- PROMPT
Scan the entries and tally the lines that include the string "return". Reply with the figure alone.
================================
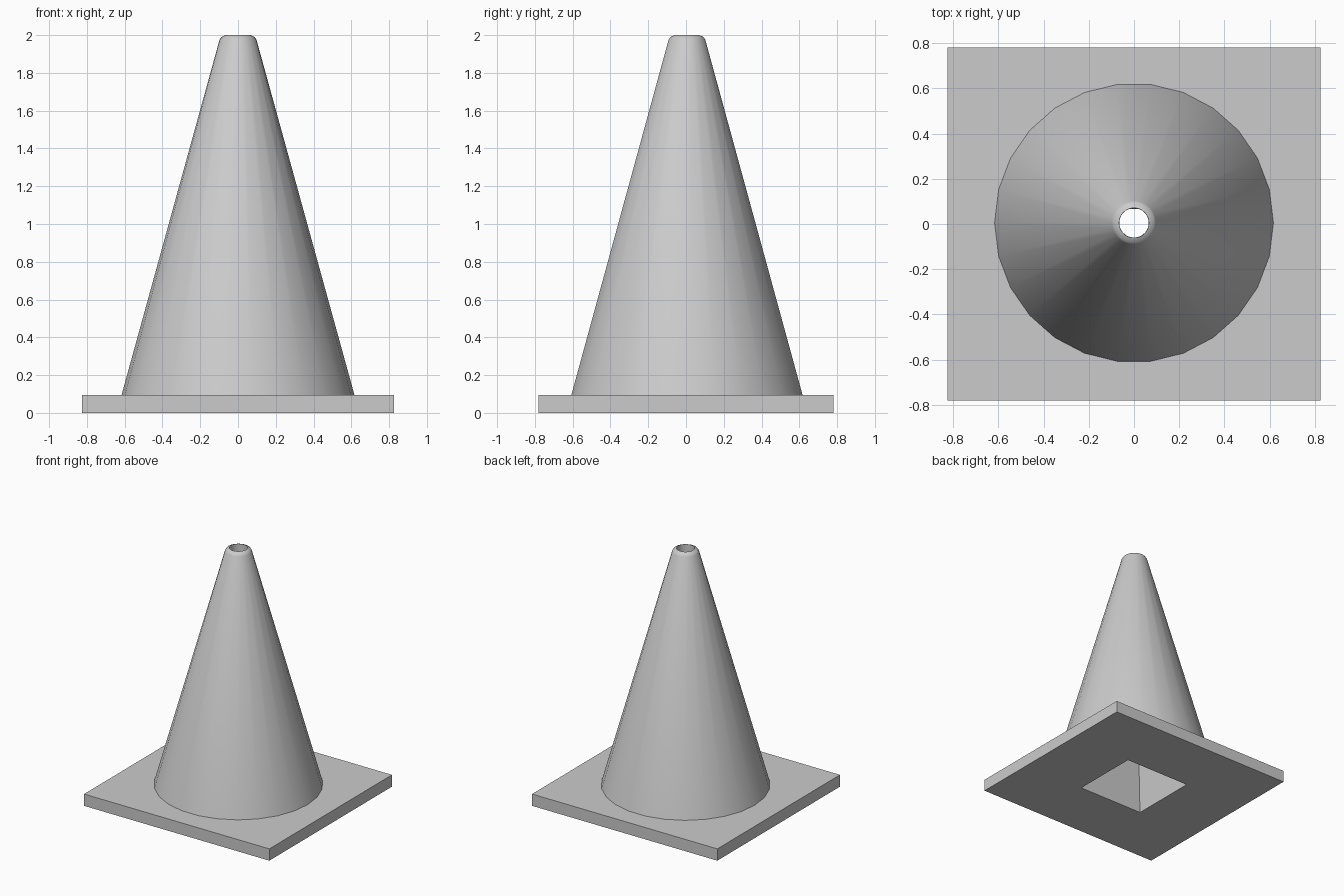
import bpy
import bmesh
from math import cos, sin, tau, radians

if "Cube" in bpy.data.objects:
    bpy.data.objects.remove(bpy.data.objects["Cube"])

SIDES = 26


def circle(r, z):
    return [(r * cos(tau * i / SIDES), r * sin(tau * i / SIDES) + 0.005, z)
            for i in range(SIDES)]


def rect(x, y, z):
    return [(-x, -y, z), (x, -y, z), (x, y, z), (-x, y, z)]


def loft(name, rings, smooth_angle=None):
    """Skin a sequence of equal-count rings into one surface."""
    bm = bmesh.new()
    loops = [[bm.verts.new(p) for p in ring] for ring in rings]
    for a, b in zip(loops, loops[1:]):
        n = len(a)
        for i in range(n):
            j = (i + 1) % n
            bm.faces.new((a[i], a[j], b[j], b[i]))
    mesh = bpy.data.meshes.new(name)
    bm.to_mesh(mesh)
    bm.free()
    obj = bpy.data.objects.new(name, mesh)
    bpy.context.collection.objects.link(obj)
    if smooth_angle:
        bpy.ops.object.select_all(action='DESELECT')
        bpy.context.view_layer.objects.active = obj
        obj.select_set(True)
        bpy.ops.object.shade_smooth_by_angle(angle=radians(smooth_angle))
    return obj


# Rectangular base plate with the tapering square bore rising inside the cone
loft("base_plate", [
    rect(0.067, 0.067, 1.92),
    rect(0.29, 0.275, 0),
    rect(0.825, 0.78, 0),
    rect(0.825, 0.78, 0.095),
    rect(0.3, 0.3, 0.095),
])

# Cone body with chamfered tip and round throat
loft("cone_body", [
    circle(0.617, 0.093),
    circle(0.098, 1.975),
    circle(0.088, 1.99),
    circle(0.066, 2.0),
    circle(0.065, 1.91),
], smooth_angle=50)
================================
- RESPONSE BOX
3